[Records from a dataset]
■ ■ ■ ■ ■ ■ ■
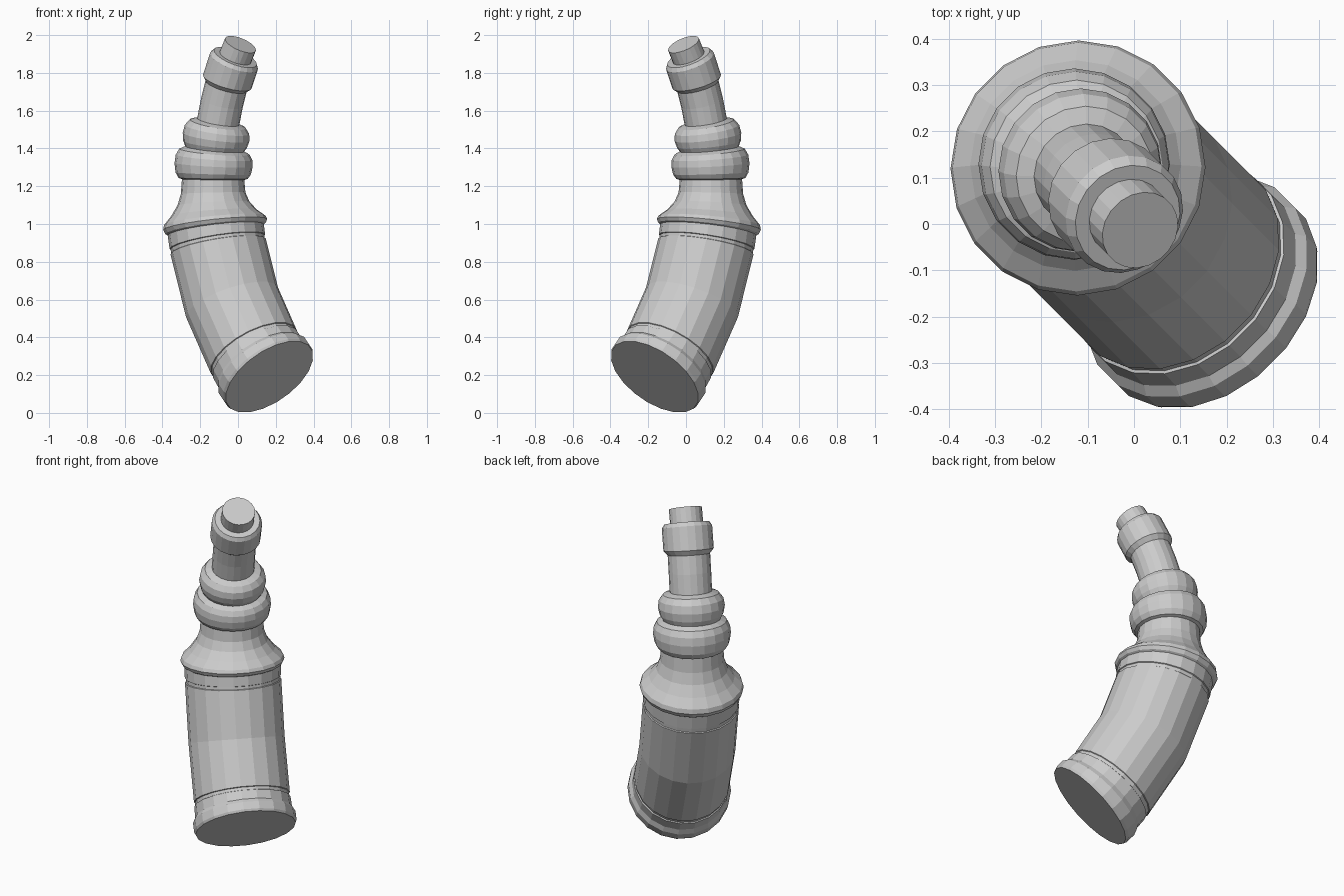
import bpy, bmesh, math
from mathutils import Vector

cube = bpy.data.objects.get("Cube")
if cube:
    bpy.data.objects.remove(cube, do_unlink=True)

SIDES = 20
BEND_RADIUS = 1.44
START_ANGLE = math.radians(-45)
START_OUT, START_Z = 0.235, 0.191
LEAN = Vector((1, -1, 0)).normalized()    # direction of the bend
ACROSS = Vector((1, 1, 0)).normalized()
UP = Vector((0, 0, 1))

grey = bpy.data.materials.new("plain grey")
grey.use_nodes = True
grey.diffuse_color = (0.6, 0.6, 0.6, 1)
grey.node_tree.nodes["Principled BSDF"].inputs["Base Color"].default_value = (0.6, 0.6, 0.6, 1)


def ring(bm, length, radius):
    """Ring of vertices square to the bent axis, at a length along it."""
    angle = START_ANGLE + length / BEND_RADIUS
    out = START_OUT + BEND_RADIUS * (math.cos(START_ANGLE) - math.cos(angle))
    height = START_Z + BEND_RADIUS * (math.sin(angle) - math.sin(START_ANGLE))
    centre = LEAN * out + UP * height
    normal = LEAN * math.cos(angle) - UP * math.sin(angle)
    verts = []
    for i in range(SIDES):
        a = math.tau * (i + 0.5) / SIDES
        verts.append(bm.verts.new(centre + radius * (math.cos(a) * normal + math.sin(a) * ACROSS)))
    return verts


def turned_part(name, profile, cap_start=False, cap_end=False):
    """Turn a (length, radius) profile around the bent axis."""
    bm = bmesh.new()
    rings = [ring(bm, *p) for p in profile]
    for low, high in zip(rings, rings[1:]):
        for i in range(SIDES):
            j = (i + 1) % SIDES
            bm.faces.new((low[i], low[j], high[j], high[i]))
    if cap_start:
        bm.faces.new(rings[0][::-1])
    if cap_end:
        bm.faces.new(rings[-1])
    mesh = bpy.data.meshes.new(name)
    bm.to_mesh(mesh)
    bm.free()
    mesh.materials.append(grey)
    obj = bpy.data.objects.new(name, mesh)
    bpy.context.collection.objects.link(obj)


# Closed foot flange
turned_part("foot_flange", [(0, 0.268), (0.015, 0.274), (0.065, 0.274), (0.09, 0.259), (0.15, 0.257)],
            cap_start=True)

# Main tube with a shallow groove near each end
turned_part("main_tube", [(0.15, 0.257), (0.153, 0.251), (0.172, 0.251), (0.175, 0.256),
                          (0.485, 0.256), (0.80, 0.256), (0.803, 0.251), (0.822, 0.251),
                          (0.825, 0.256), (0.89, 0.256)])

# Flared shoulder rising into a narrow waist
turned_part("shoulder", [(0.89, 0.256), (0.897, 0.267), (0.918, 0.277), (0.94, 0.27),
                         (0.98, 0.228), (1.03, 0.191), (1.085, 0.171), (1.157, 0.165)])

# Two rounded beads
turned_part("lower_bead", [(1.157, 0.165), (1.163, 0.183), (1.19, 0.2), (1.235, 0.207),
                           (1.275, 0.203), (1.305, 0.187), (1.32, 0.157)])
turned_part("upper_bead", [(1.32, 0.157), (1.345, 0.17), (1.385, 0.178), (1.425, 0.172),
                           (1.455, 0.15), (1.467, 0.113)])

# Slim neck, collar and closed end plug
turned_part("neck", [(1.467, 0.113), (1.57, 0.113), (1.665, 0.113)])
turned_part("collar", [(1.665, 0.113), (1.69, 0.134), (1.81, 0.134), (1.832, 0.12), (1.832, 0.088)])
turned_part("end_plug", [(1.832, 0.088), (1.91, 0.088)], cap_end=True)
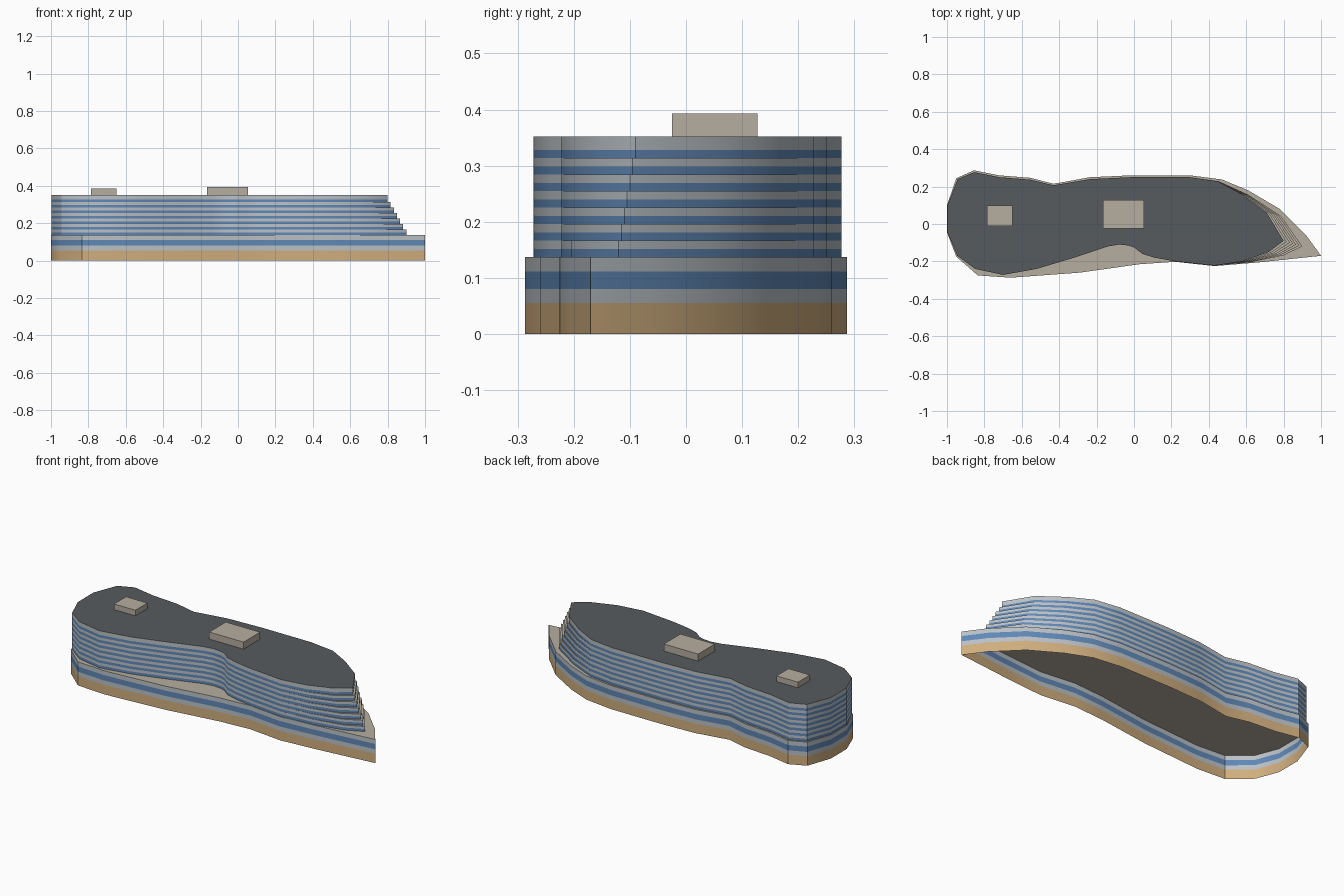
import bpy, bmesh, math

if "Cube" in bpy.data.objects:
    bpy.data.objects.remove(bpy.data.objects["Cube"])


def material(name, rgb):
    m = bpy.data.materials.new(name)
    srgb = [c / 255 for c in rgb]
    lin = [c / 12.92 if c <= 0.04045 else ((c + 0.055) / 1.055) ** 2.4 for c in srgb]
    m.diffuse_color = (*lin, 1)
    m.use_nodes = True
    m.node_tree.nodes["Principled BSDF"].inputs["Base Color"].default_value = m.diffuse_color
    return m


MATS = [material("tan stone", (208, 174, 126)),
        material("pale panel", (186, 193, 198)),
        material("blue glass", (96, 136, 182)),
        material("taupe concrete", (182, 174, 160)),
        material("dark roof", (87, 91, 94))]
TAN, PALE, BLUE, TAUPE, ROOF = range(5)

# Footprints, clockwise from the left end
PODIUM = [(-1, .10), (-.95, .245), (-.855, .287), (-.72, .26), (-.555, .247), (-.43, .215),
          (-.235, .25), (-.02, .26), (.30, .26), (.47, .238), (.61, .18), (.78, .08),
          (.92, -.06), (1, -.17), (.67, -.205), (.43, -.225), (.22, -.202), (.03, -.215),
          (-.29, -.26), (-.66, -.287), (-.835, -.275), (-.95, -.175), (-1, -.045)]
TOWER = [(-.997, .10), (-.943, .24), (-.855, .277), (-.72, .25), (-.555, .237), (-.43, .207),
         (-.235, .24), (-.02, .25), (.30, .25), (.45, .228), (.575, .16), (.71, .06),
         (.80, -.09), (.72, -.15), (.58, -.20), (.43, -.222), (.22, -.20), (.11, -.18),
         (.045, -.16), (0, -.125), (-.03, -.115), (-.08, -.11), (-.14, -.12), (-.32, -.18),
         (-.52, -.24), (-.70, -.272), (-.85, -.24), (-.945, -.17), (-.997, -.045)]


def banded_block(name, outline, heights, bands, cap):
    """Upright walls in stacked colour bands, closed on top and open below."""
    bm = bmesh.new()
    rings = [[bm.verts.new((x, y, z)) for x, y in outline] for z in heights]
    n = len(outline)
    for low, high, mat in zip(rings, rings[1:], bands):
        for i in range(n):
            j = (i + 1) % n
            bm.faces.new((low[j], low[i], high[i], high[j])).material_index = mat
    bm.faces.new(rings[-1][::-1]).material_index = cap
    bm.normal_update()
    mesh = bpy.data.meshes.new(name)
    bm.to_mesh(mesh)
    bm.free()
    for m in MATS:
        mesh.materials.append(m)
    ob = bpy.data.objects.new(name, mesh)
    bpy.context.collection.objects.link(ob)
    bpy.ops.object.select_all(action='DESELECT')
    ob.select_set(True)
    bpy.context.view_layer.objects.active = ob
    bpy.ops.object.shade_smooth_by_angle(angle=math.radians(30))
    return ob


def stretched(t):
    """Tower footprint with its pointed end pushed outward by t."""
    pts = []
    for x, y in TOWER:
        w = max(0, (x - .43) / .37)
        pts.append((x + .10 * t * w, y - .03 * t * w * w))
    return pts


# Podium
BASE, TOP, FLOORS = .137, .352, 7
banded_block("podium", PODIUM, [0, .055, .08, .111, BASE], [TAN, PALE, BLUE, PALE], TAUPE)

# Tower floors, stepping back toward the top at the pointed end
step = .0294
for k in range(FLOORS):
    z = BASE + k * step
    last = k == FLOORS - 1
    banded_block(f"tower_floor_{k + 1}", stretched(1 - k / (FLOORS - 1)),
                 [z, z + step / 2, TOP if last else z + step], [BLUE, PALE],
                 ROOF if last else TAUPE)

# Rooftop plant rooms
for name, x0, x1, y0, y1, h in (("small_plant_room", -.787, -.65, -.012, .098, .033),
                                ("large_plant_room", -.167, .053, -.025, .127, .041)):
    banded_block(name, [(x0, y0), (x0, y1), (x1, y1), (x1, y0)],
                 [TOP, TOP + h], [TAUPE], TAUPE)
■ ■ ■ ■ ■ ■ ■
In the answer, the entries should be restated verbatim, with all pictures omitted.

Task solution:
import bpy, bmesh, math
from mathutils import Vector

cube = bpy.data.objects.get("Cube")
if cube:
    bpy.data.objects.remove(cube, do_unlink=True)

SIDES = 20
BEND_RADIUS = 1.44
START_ANGLE = math.radians(-45)
START_OUT, START_Z = 0.235, 0.191
LEAN = Vector((1, -1, 0)).normalized()    # direction of the bend
ACROSS = Vector((1, 1, 0)).normalized()
UP = Vector((0, 0, 1))

grey = bpy.data.materials.new("plain grey")
grey.use_nodes = True
grey.diffuse_color = (0.6, 0.6, 0.6, 1)
grey.node_tree.nodes["Principled BSDF"].inputs["Base Color"].default_value = (0.6, 0.6, 0.6, 1)


def ring(bm, length, radius):
    """Ring of vertices square to the bent axis, at a length along it."""
    angle = START_ANGLE + length / BEND_RADIUS
    out = START_OUT + BEND_RADIUS * (math.cos(START_ANGLE) - math.cos(angle))
    height = START_Z + BEND_RADIUS * (math.sin(angle) - math.sin(START_ANGLE))
    centre = LEAN * out + UP * height
    normal = LEAN * math.cos(angle) - UP * math.sin(angle)
    verts = []
    for i in range(SIDES):
        a = math.tau * (i + 0.5) / SIDES
        verts.append(bm.verts.new(centre + radius * (math.cos(a) * normal + math.sin(a) * ACROSS)))
    return verts


def turned_part(name, profile, cap_start=False, cap_end=False):
    """Turn a (length, radius) profile around the bent axis."""
    bm = bmesh.new()
    rings = [ring(bm, *p) for p in profile]
    for low, high in zip(rings, rings[1:]):
        for i in range(SIDES):
            j = (i + 1) % SIDES
            bm.faces.new((low[i], low[j], high[j], high[i]))
    if cap_start:
        bm.faces.new(rings[0][::-1])
    if cap_end:
        bm.faces.new(rings[-1])
    mesh = bpy.data.meshes.new(name)
    bm.to_mesh(mesh)
    bm.free()
    mesh.materials.append(grey)
    obj = bpy.data.objects.new(name, mesh)
    bpy.context.collection.objects.link(obj)


# Closed foot flange
turned_part("foot_flange", [(0, 0.268), (0.015, 0.274), (0.065, 0.274), (0.09, 0.259), (0.15, 0.257)],
            cap_start=True)

# Main tube with a shallow groove near each end
turned_part("main_tube", [(0.15, 0.257), (0.153, 0.251), (0.172, 0.251), (0.175, 0.256),
                          (0.485, 0.256), (0.80, 0.256), (0.803, 0.251), (0.822, 0.251),
                          (0.825, 0.256), (0.89, 0.256)])

# Flared shoulder rising into a narrow waist
turned_part("shoulder", [(0.89, 0.256), (0.897, 0.267), (0.918, 0.277), (0.94, 0.27),
                         (0.98, 0.228), (1.03, 0.191), (1.085, 0.171), (1.157, 0.165)])

# Two rounded beads
turned_part("lower_bead", [(1.157, 0.165), (1.163, 0.183), (1.19, 0.2), (1.235, 0.207),
                           (1.275, 0.203), (1.305, 0.187), (1.32, 0.157)])
turned_part("upper_bead", [(1.32, 0.157), (1.345, 0.17), (1.385, 0.178), (1.425, 0.172),
                           (1.455, 0.15), (1.467, 0.113)])

# Slim neck, collar and closed end plug
turned_part("neck", [(1.467, 0.113), (1.57, 0.113), (1.665, 0.113)])
turned_part("collar", [(1.665, 0.113), (1.69, 0.134), (1.81, 0.134), (1.832, 0.12), (1.832, 0.088)])
turned_part("end_plug", [(1.832, 0.088), (1.91, 0.088)], cap_end=True)
import bpy, bmesh, math

if "Cube" in bpy.data.objects:
    bpy.data.objects.remove(bpy.data.objects["Cube"])


def material(name, rgb):
    m = bpy.data.materials.new(name)
    srgb = [c / 255 for c in rgb]
    lin = [c / 12.92 if c <= 0.04045 else ((c + 0.055) / 1.055) ** 2.4 for c in srgb]
    m.diffuse_color = (*lin, 1)
    m.use_nodes = True
    m.node_tree.nodes["Principled BSDF"].inputs["Base Color"].default_value = m.diffuse_color
    return m


MATS = [material("tan stone", (208, 174, 126)),
        material("pale panel", (186, 193, 198)),
        material("blue glass", (96, 136, 182)),
        material("taupe concrete", (182, 174, 160)),
        material("dark roof", (87, 91, 94))]
TAN, PALE, BLUE, TAUPE, ROOF = range(5)

# Footprints, clockwise from the left end
PODIUM = [(-1, .10), (-.95, .245), (-.855, .287), (-.72, .26), (-.555, .247), (-.43, .215),
          (-.235, .25), (-.02, .26), (.30, .26), (.47, .238), (.61, .18), (.78, .08),
          (.92, -.06), (1, -.17), (.67, -.205), (.43, -.225), (.22, -.202), (.03, -.215),
          (-.29, -.26), (-.66, -.287), (-.835, -.275), (-.95, -.175), (-1, -.045)]
TOWER = [(-.997, .10), (-.943, .24), (-.855, .277), (-.72, .25), (-.555, .237), (-.43, .207),
         (-.235, .24), (-.02, .25), (.30, .25), (.45, .228), (.575, .16), (.71, .06),
         (.80, -.09), (.72, -.15), (.58, -.20), (.43, -.222), (.22, -.20), (.11, -.18),
         (.045, -.16), (0, -.125), (-.03, -.115), (-.08, -.11), (-.14, -.12), (-.32, -.18),
         (-.52, -.24), (-.70, -.272), (-.85, -.24), (-.945, -.17), (-.997, -.045)]


def banded_block(name, outline, heights, bands, cap):
    """Upright walls in stacked colour bands, closed on top and open below."""
    bm = bmesh.new()
    rings = [[bm.verts.new((x, y, z)) for x, y in outline] for z in heights]
    n = len(outline)
    for low, high, mat in zip(rings, rings[1:], bands):
        for i in range(n):
            j = (i + 1) % n
            bm.faces.new((low[j], low[i], high[i], high[j])).material_index = mat
    bm.faces.new(rings[-1][::-1]).material_index = cap
    bm.normal_update()
    mesh = bpy.data.meshes.new(name)
    bm.to_mesh(mesh)
    bm.free()
    for m in MATS:
        mesh.materials.append(m)
    ob = bpy.data.objects.new(name, mesh)
    bpy.context.collection.objects.link(ob)
    bpy.ops.object.select_all(action='DESELECT')
    ob.select_set(True)
    bpy.context.view_layer.objects.active = ob
    bpy.ops.object.shade_smooth_by_angle(angle=math.radians(30))
    return ob


def stretched(t):
    """Tower footprint with its pointed end pushed outward by t."""
    pts = []
    for x, y in TOWER:
        w = max(0, (x - .43) / .37)
        pts.append((x + .10 * t * w, y - .03 * t * w * w))
    return pts


# Podium
BASE, TOP, FLOORS = .137, .352, 7
banded_block("podium", PODIUM, [0, .055, .08, .111, BASE], [TAN, PALE, BLUE, PALE], TAUPE)

# Tower floors, stepping back toward the top at the pointed end
step = .0294
for k in range(FLOORS):
    z = BASE + k * step
    last = k == FLOORS - 1
    banded_block(f"tower_floor_{k + 1}", stretched(1 - k / (FLOORS - 1)),
                 [z, z + step / 2, TOP if last else z + step], [BLUE, PALE],
                 ROOF if last else TAUPE)

# Rooftop plant rooms
for name, x0, x1, y0, y1, h in (("small_plant_room", -.787, -.65, -.012, .098, .033),
                                ("large_plant_room", -.167, .053, -.025, .127, .041)):
    banded_block(name, [(x0, y0), (x0, y1), (x1, y1), (x1, y0)],
                 [TOP, TOP + h], [TAUPE], TAUPE)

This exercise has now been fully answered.